Scuba diving is one of the most exciting leisure activities that anyone can enjoy, albeit you like the water. It’s not hard and as expensive as one may think. When you start diving a new world opens up to you, and you start to realise that there is so much to see within the ocean. Most divers including myself, once they start diving, become acutely aware of the underwater environment and begin to become more aware of issues such as ocean conservation.
This website has been built to share my passion and to provide a resource that provides all the necessary information in one place to get started. It main focus will be on recreational diving and not technical diving. Many people after a few years progress to technical diving, but for me I never felt the urge to dive past 40 meters and have to deal with issues such as decompression. I much rather prefer, cruising along a beautiful tropical reef or plunging off an amazing wall system.
I hope to be able to make some decisions easier and save you some money along the way.
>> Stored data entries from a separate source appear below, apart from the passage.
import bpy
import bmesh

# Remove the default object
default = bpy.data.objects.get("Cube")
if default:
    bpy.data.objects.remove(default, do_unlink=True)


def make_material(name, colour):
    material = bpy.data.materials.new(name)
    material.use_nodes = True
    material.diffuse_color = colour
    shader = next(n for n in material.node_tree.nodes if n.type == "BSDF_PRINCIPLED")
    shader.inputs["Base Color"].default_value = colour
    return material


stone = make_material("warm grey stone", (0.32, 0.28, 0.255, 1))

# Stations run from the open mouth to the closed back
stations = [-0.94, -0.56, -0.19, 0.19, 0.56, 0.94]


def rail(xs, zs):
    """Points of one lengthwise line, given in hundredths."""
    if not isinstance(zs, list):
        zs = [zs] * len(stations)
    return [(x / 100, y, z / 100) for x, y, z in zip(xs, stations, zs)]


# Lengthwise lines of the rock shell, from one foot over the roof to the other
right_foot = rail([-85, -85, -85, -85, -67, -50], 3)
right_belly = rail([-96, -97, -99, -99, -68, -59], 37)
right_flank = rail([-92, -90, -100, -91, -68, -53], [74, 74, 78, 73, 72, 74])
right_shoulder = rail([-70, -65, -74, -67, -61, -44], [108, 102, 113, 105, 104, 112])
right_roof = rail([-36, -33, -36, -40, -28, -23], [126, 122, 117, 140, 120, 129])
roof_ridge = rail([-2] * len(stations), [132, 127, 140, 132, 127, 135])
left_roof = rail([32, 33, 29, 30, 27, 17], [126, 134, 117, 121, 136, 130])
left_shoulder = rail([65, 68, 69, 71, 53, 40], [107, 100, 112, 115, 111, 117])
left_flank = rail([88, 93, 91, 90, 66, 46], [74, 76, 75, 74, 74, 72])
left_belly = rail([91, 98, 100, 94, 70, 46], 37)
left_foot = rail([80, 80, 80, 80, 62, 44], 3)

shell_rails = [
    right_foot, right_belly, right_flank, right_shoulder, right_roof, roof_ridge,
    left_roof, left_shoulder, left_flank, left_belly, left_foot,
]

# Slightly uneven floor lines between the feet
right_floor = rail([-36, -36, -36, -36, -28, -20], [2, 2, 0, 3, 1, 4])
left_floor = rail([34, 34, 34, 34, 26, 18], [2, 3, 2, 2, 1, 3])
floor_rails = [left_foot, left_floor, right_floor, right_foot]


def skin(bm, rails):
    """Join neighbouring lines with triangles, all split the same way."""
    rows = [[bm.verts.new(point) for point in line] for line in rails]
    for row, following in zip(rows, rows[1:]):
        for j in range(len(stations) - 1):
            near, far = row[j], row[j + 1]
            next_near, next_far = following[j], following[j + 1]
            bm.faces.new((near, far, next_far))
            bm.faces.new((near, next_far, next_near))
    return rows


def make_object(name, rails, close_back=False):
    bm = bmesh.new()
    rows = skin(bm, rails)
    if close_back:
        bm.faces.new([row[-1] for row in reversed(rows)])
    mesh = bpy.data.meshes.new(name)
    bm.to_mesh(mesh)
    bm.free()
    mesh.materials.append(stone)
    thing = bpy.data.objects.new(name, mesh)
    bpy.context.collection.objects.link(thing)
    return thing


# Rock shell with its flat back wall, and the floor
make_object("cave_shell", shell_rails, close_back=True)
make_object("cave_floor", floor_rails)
I dive mostly in Victoria, Australia, where the waters are temperate and sometimes in ominous conditions.
Technically you do not need a scuba certification to dive in most countries, although to not get certified is ill advised. Additionally you will find it very hard to book yourself on a charter service or rent gear without the proper certification.
The most basic level of certification the various agencies offer is a variation of an Open water certification, they may differ from one another although after completion you will be able to dive to 18 meters unsupervised with a buddy.
The two largest and most popular agencies are PADI and SSI. The open water certification is a very basic course, so much as to say that I would recommend not to dive your first few dives unsupervised after completion, rather with another experienced diver or a paid dive guide.
As soon as possible I would recommend completing your advanced open water. The crux of this course is that it will certify you to 30 meters as well as give you additional time with an instructor to hone your skills. This is important for two reasons, most of the great dive sites around the world extend below 18 meters and at this stage of your diving adventure you really need some practice with professionals.
To get started you will need to invest in your own gear, although if you are on a budget scuba equipment can be readily hired from your local dive store. Additionally, you will want to start to familiarise yourself with some of the hazards of diving and how you can ensure you stay safe in the water.
It all started around 15 years ago when I was around 23 and I went on a trip to Thailand. I was looking at the maps deciding which Island I should visit next. A little Island called Koh Tao just north of Ko Pang Ngan grabbed my attention. So I set out to have a look. I was amazed, such a beautiful place, crystal waters and back then a littler quieter.
I noticed that during the day the island was quite and it didn’t take me long to figure out everyone was out diving. I didn’t make it into the water on that trip although that was when the seed was planted.
After my two week vacation I returned back home to Melbourne Australia. I had the bug and couldn’t wait to get into the water again. Like an eager beaver, I called a local LDS (Academy of scuba) and organised my first cold water dive. I was amazed that when I tried to book, they asked me if I had ever dived in Victoria before when I said no they insisted I do a cold water orientation. Good thing that they did, as it was completely different conditions compared to the clear, 30-degree water in the Gulf of Thailand.
I continued to dive regularly for the next year, and during this time diving had grown on me so much that I wanted to perfect my diving and get more out of it. So I decided I would become a dive instructor. This came at a great time as I sold my business and had some spare time up my sleeve. I wanted to make it a memorable experience so I decided to go pro back on Koh Tao where I gained my initial certifications.
The time came for my experience, and with my 30kg backpack full of diving gear I set back for Koh Tao. As I was only an Advanced open water, I was required to complete my Rescue course, followed by my Dive Master and finally the Instructor Development Course (IDC). It was everything I hoped for, made amazing friends and lived on a beautiful tropical island.
After my trip, I returned once again home, and got a regular office job, although with my new qualification I was able to work on the weekends for another LDS (Bayplay) in Portsea, whom I still teach with.
I hope that this website provides useful information that will help you along your diving journey, please realise that although I try to be objective, by offering my opinion by its very nature the information offered is subjective.